The park should be open from 7 am to 5:30 pm. And although the building’s street address is on Fourth Avenue, there’s a Third Avenue entrance that’s a little more user-friendly. To get to the deck, enter the building at Third and Madison, take a right through the lobby, follow the hallway to the elevators, and take one up to the seventh floor. The door to the rooftop space will be on the right.
Fifth and Yesler Building
300 5th Ave
It’s humble compared to some of the other POPSes on the list, but the well-manicured grounds of the Fifth and Yesler Building are open to the public whenever the building is—and it’s just steps away from the shops and restaurants of Chinatown-International District. And speaking of steps, the POPS includes the very long staircase that leads up to Sixth Avenue—and to even more flower-filled public space.
Meanwhile, at the base of the stairs, you can revel in the 89-foot painted steel sculpture, Songbird, by artist John Henry. If you need more outside time, right next door to the north is the hillside Goat Hill P-Patch, with a few picnic tables and sometimes a garden growing (other times… not).
Heads-up: The Fifth and Yesler Building is also known as the Seattle Passport Agency, although the agency only occupies one of the suites. It’s the same building though.
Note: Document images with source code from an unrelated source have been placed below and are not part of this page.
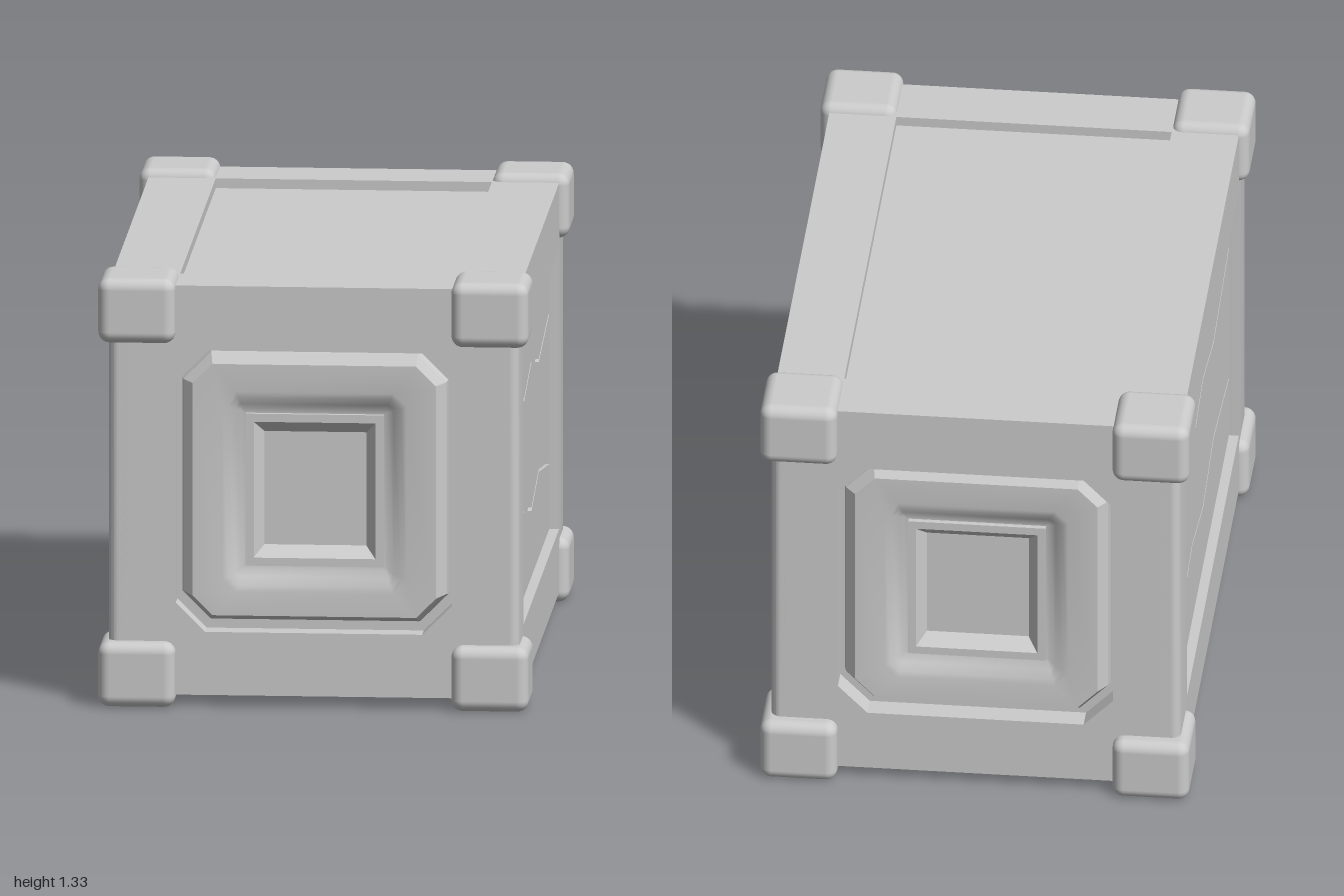
import * as THREE from 'three';
import { toCreasedNormals } from 'three/addons/utils/BufferGeometryUtils.js';
import { RoundedBoxGeometry } from 'three/addons/geometries/RoundedBoxGeometry.js';

const material = new THREE.MeshStandardMaterial({ color: 0xcccccc });

function add(parent, name, geometry) {
  const mesh = new THREE.Mesh(geometry, material);
  mesh.name = name;
  parent.add(mesh);
  return mesh;
}

// Box given by its lower and upper corners
function boxBetween(x0, y0, z0, x1, y1, z1) {
  return new THREE.BoxGeometry(x1 - x0, y1 - y0, z1 - z0)
    .translate((x0 + x1) / 2, (y0 + y1) / 2, (z0 + z1) / 2);
}

// Rectangle with clipped corners, counter-clockwise
function octagon(hx, y0, y1, c) {
  return [
    [hx, y0 + c], [hx, y1 - c], [hx - c, y1], [-hx + c, y1],
    [-hx, y1 - c], [-hx, y0 + c], [-hx + c, y0], [hx - c, y0],
  ];
}

const toShape = (points) => new THREE.Shape(points.map(([x, y]) => new THREE.Vector2(x, y)));

// Surface stepping inwards through clipped rectangles: [half width, y0, y1, clip, z]
function steppedPanel(rings) {
  const loops = rings.map(([hx, y0, y1, c, z]) =>
    octagon(hx, y0, y1, c).map(([x, y]) => [x, y, z]));
  const pos = [];
  const n = 8;
  for (let r = 0; r < loops.length - 1; r++) {
    const a = loops[r], b = loops[r + 1];
    for (let i = 0; i < n; i++) {
      const j = (i + 1) % n;
      pos.push(...a[i], ...a[j], ...b[j], ...a[i], ...b[j], ...b[i]);
    }
  }
  const cap = loops[loops.length - 1];
  for (let i = 1; i < n - 1; i++) pos.push(...cap[0], ...cap[i], ...cap[i + 1]);
  const geometry = new THREE.BufferGeometry();
  geometry.setAttribute('position', new THREE.Float32BufferAttribute(pos, 3));
  return toCreasedNormals(geometry, 0.5);
}

// End wall: plate with clipped opening and a dished panel with a small framed window
function createEnd() {
  const end = new THREE.Group();
  end.name = 'endWall';
  const plate = toShape([[-0.595, 0.035], [0.595, 0.035], [0.595, 1.3], [-0.595, 1.3]]);
  plate.holes.push(new THREE.Path(
    octagon(0.42, 0.23, 1.1, 0.09).map(([x, y]) => new THREE.Vector2(x, y))));
  add(end, 'endFrame',
    new THREE.ExtrudeGeometry(plate, { depth: 0.19, bevelEnabled: false }).translate(0, 0, 0.76));
  add(end, 'endPanel', steppedPanel([
    [0.43, 0.22, 1.11, 0.09, 0.88],
    [0.405, 0.26, 1.092, 0.085, 0.88],
    [0.4, 0.263, 1.088, 0.085, 0.905],
    [0.37, 0.278, 1.055, 0.06, 0.93],
    [0.28, 0.35, 0.97, 0.04, 0.93],
    [0.262, 0.37, 0.952, 0.03, 0.926],
    [0.24, 0.395, 0.93, 0.015, 0.912],
    [0.222, 0.418, 0.912, 0.005, 0.902],
    [0.21, 0.43, 0.9, 0.001, 0.9],
    [0.21, 0.43, 0.9, 0.001, 0.916],
    [0.185, 0.455, 0.875, 0.001, 0.916],
    [0.155, 0.49, 0.84, 0.001, 0.878],
  ]));
  return end;
}

// Side wall: rails and three planks parted by zigzag grooves
function createSide() {
  const side = new THREE.Group();
  side.name = 'sideWall';
  add(side, 'topRail', boxBetween(0.42, 1.1, -0.76, 0.625, 1.3, 0.76));
  add(side, 'bottomRail', boxBetween(0.42, 0.035, -0.76, 0.625, 0.23, 0.76));

  const zs = [-0.76, -0.31, 0, 0.31, 0.76];
  const line = (heights, shift) => zs.map((z, i) => [z, heights[i] + shift]);
  const flat = (y) => [[-0.76, y], [0.76, y]];
  const lower = [0.435, 0.498, 0.438, 0.498, 0.435];
  const upper = [0.9, 0.838, 0.898, 0.838, 0.9];
  const gap = 0.005;
  const planks = [
    [flat(0.23), line(lower, -gap)],
    [line(lower, gap), line(upper, -gap)],
    [line(upper, gap), flat(1.1)],
  ];
  for (const [bottom, top] of planks) {
    const shape = toShape([...bottom, ...top.reverse()]);
    add(side, 'plank', new THREE.ExtrudeGeometry(shape, { depth: 0.012, bevelEnabled: false })
      .rotateY(Math.PI / 2).translate(0.583, 0, 0));
  }
  return side;
}

// Corner post with a rounded outer edge, extruded upwards from its plan
function postGeometry() {
  const plan = new THREE.Shape();
  plan.moveTo(0.56, -0.76);
  plan.lineTo(0.56, -0.95);
  plan.lineTo(0.595, -0.95);
  plan.absarc(0.595, -0.92, 0.03, -Math.PI / 2, 0, false);
  plan.lineTo(0.625, -0.76);
  const geometry = new THREE.ExtrudeGeometry(plan, { depth: 1.265, bevelEnabled: false, curveSegments: 6 });
  return toCreasedNormals(geometry.rotateX(-Math.PI / 2).translate(0, 0.035, 0), 0.5);
}

export function createModel() {
  const crate = new THREE.Group();
  crate.name = 'crate';

  // Core shows as the sunken top and bottom and as the groove floors
  add(crate, 'core', boxBetween(-0.583, 0.065, -0.77, 0.583, 1.27, 0.77));

  for (const turn of [0, Math.PI]) {
    for (const wall of [createEnd(), createSide()]) {
      wall.rotation.y = turn;
      crate.add(wall);
    }
  }

  // Posts and corner guards
  const post = postGeometry();
  const guard = new RoundedBoxGeometry(0.235, 0.2, 0.24, 4, 0.035);
  for (const sx of [-1, 1]) {
    for (const sz of [-1, 1]) {
      // A half turn serves the opposite corner; the other pair swaps the plan axes by reflection
      const corner = add(crate, 'cornerPost', post);
      if (sx === sz) corner.rotation.y = sx > 0 ? 0 : Math.PI;
      else corner.scale.set(sx, 1, sz);
      for (const y of [0.1, 1.225]) {
        add(crate, 'cornerGuard', guard).position.set(sx * 0.5375, y, sz * 0.88);
      }
    }
  }
  return crate;
}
It’s open Monday through Friday, 8 am to 3 pm.
Don't Forget: Public Libraries
1000 4th Ave
Public libraries are the best public spaces of all, and Seattle’s Central Library, designed by Dutch urbanist architect Rem Koolhaas (pronounced “cool house”), is one of the most spectacular, art-packed examples in the nation. Don’t hesitate to use it, even if it’s just to get some exercise by taking the elevator to the ninth floor and walking down the gently sloping Books Spiral to the sixth floor. The third-floor Living Room has an indoor garden and charging stations for devices, and there are sweet views of Elliott Bay to be found in the Betty Jane Narver Reading Room on the tenth floor. It’s a great place to take out-of-town visitors in particular. Cool house for books you got there, Seattle. Take a free online tour of the downtown library here:
The daughter of a King County Metro driver and a Space Needle waitress. Meg was born on the Hill, grew up on Queen Anne, went to school in the CD, and presently haunts the U District. Her writing has appeared in Seattle Weekly, The Stranger, Eater Seattle, Curbed Seattle, Atlas Obscura, Mental Floss, and many other publications. She sometimes backs up drag queens on the accordion and hosts drunken spelling bees.